With nary a reindeer, jingle bell or jolly old St. Nicholas reference to be heard, the program is instead, according to Sramek, “full of the unexpected” in a sophisticated potpourri of music, new to the ear of many in the audience.
The complexity of the mix of languages, including French, English, German and Latin, and the contrast of styles, from the simplicity of the plainchants to the complexity of the mystical poetry and melodies of Hildegard von Bingen, also added to the evening’s richness and diversity.
While most of the music is sung a cappella, some songs included harp, drum, recorder and period instruments such as the vielle and psaltery. The group’s dedicated instrumentalist is Ginna Watson, with others in the ensemble also playing instruments on some pieces.
Written for voices and harp, a new piece, “A Brighter Ray” by Victor Zupanc, was commissioned specifically for the Rose Ensemble and had decidedly the most modern and unique sound of the evening.
This Scandinavian-inspired piece, with its homage to ancient herding calls (kulning), has wonderfully intricate vocal harmonies and some unusual sound effects from instruments and voices.

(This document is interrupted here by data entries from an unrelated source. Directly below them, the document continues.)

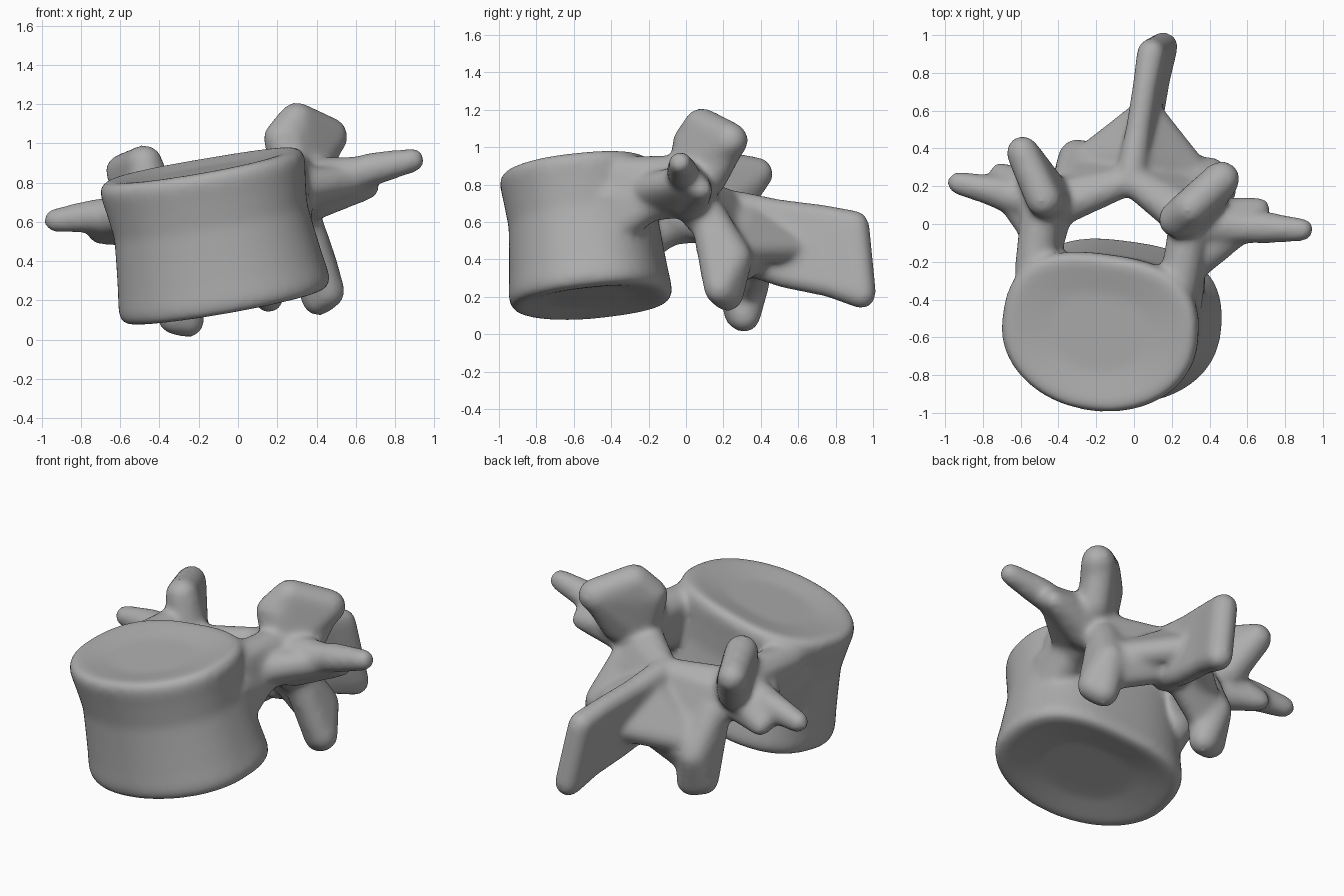
import bpy, bmesh, math

cube = bpy.data.objects.get("Cube")
if cube:
    bpy.data.objects.remove(cube, do_unlink=True)

GREY = (0.42, 0.42, 0.42, 1)
bone_material = bpy.data.materials.new("grey_bone")
bone_material.use_nodes = True
bone_material.diffuse_color = GREY
shader = bone_material.node_tree.nodes["Principled BSDF"]
shader.inputs["Base Color"].default_value = GREY

bone_mesh = bpy.data.meshes.new("vertebra")
bone_bm = bmesh.new()


def lump(*balls):
    """Convex skin stretched around balls given as (x, y, z, radius)."""
    part = bmesh.new()
    for x, y, z, radius in balls:
        ball = bmesh.ops.create_icosphere(part, subdivisions=2, radius=radius)
        bmesh.ops.translate(part, verts=ball["verts"], vec=(x, y, z))
    hull = bmesh.ops.convex_hull(part, input=part.verts)
    unused = set(hull["geom_interior"]) | set(hull["geom_unused"])
    inner_verts = [item for item in unused if isinstance(item, bmesh.types.BMVert)]
    bmesh.ops.delete(part, geom=inner_verts, context='VERTS')
    bmesh.ops.recalc_face_normals(part, faces=part.faces)
    part_mesh = bpy.data.meshes.new("part")
    part.to_mesh(part_mesh)
    part.free()
    bone_bm.from_mesh(part_mesh)
    bpy.data.meshes.remove(part_mesh)


def pair(*balls, shift=0.0):
    """The same lump on the left and the right of the middle plane."""
    for side in (1, -1):
        lump(*[(side * x + shift, y, z, radius) for x, y, z, radius in balls])


def signed_power(value, exponent):
    return math.copysign(abs(value) ** exponent, value)


def outline_ring(scale, height, sides=64):
    """Rounded outline, squarer at the back than at the front."""
    ring = []
    for step in range(sides):
        angle = math.tau * step / sides
        exponent = 0.75 if math.sin(angle) > 0 else 0.98
        x = 0.53 * scale * signed_power(math.cos(angle), exponent)
        y = 0.42 * scale * signed_power(math.sin(angle), exponent)
        ring.append(bone_bm.verts.new((x - 0.03, y, height)))
    return ring


def drum(half_profile):
    """Waisted drum with rolled rims and dished ends, a little larger below."""
    lower = [(scale * 1.03, -height * 1.05) for scale, height in half_profile]
    rings = [outline_ring(*level) for level in lower + half_profile[::-1]]
    for below, above in zip(rings, rings[1:]):
        for step in range(len(below)):
            bone_bm.faces.new((below[step - 1], below[step], above[step], above[step - 1]))
    bone_bm.faces.new(rings[0][::-1])
    bone_bm.faces.new(rings[-1])


# body, from the dished end out over the rim to the waist
drum([(0.5, 0.33), (0.9, 0.36), (0.98, 0.345), (1, 0.3), (0.97, 0.2), (0.94, 0.07)])

# pedicles, with a buttress running down the body
pair((0.39, 0.28, 0.22, 0.11), (0.39, 0.28, 0.07, 0.11),
     (0.4, 0.63, 0.18, 0.11), (0.4, 0.63, 0.06, 0.11), shift=-0.04)
pair((0.4, 0.2, 0.1, 0.11), (0.39, 0.2, -0.06, 0.1), (0.4, 0.42, 0.06, 0.1), shift=-0.04)

# transverse processes: web to the pedicle, broad root and slender tip
pair((0.4, 0.42, 0.12, 0.1), (0.4, 0.6, 0.06, 0.12), (0.62, 0.62, 0.1, 0.08))
pair((0.4, 0.63, 0.12, 0.13), (0.42, 0.63, 0.04, 0.12),
     (0.7, 0.64, 0.13, 0.08), (0.7, 0.74, 0.03, 0.06))
pair((0.7, 0.65, 0.13, 0.09), (0.93, 0.67, 0.14, 0.065), shift=0.03)

# superior joint plates, the left one with a taller, wider rim
pair((0.38, 0.67, 0.35, 0.1), (0.53, 0.9, 0.31, 0.09),
     (0.37, 0.64, 0.12, 0.12), (0.46, 0.75, 0.13, 0.1), shift=-0.02)
lump((0.32, 0.66, 0.36, 0.1), (0.4, 0.74, 0.43, 0.1), (0.53, 0.9, 0.31, 0.1),
     (0.36, 0.65, 0.15, 0.12))

# laminae: front flange, upper sheet and lower sheet
pair((0.36, 0.6, 0.1, 0.1), (0.33, 0.68, -0.05, 0.1), (0, 0.8, 0.06, 0.08))
pair((0.36, 0.66, 0.06, 0.1), (0.34, 0.72, -0.1, 0.1),
     (0, 0.8, 0.06, 0.08), (0, 0.88, -0.2, 0.08))
pair((0.35, 0.72, -0.1, 0.09), (0.36, 0.84, -0.3, 0.08), (0.35, 0.78, -0.4, 0.07),
     (0, 0.85, -0.1, 0.08), (0, 0.94, -0.24, 0.08))

# webs sweeping from the laminae into the spinous process
pair((0.3, 0.84, -0.24, 0.08), (0, 1.14, -0.22, 0.08), (0, 0.9, 0, 0.08))

# inferior joint processes
pair((0.34, 0.72, -0.05, 0.1), (0.36, 0.84, -0.3, 0.1),
     (0.34, 0.78, -0.49, 0.09), (0.4, 0.75, -0.46, 0.09))

# spinous process: upright blade given as (y, top, bottom, half thickness)
blade = [(0.85, 0.05, -0.25, 0.08), (1.06, -0.01, -0.36, 0.07),
         (1.3, -0.07, -0.44, 0.07), (1.46, -0.13, -0.51, 0.08)]
for near, far in zip(blade, blade[1:]):
    lump(*[(0, y, z, thick) for y, top, bottom, thick in (near, far) for z in (top, bottom)])

bone_bm.to_mesh(bone_mesh)
bone_bm.free()
bone_mesh.materials.append(bone_material)
bone = bpy.data.objects.new("vertebra", bone_mesh)
bpy.context.collection.objects.link(bone)

# resting tilt of the bone
bone.location = (-0.1, -0.55, 0.54)
bone.rotation_euler = (0.12, -0.165, -0.135)

# fuse all parts into one soft skin
fuse = bone.modifiers.new("fuse", 'REMESH')
fuse.mode = 'VOXEL'
fuse.voxel_size = 0.016
fuse.use_smooth_shade = True
soften = bone.modifiers.new("soften", 'SMOOTH')
soften.factor = 0.5
soften.iterations = 22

The song, celebrating the solstice and the honoring of light in the Santa Lucia celebration, was a stirring end to the first half of the program.
Whether singing together, with all the voices melding in a gorgeously blended wall of ensemble sound or when a solo voice is soaring above the rest, the group’s virtuosity and nuanced interpretations captivated the crowd from the first note to the benediction.
The beloved German Christmas hymn “Es ist ein Ros entsprungen” (“Lo, How a Rose E’er Blooming”) seemed especially appropriate for this “Rose in Winter” concert.
One lyric line from the song translated means, “A rose has sprung up, from a tender root ... and it has brought forth a floweret in the middle of the cold winter.”
Performing in Sacred Heart’s glorious space, with its resonant acoustics, the Rose Ensemble musically kindled the memory of a single perfect rose, touching the hearts and sparking the imaginations of their winter-bound audience.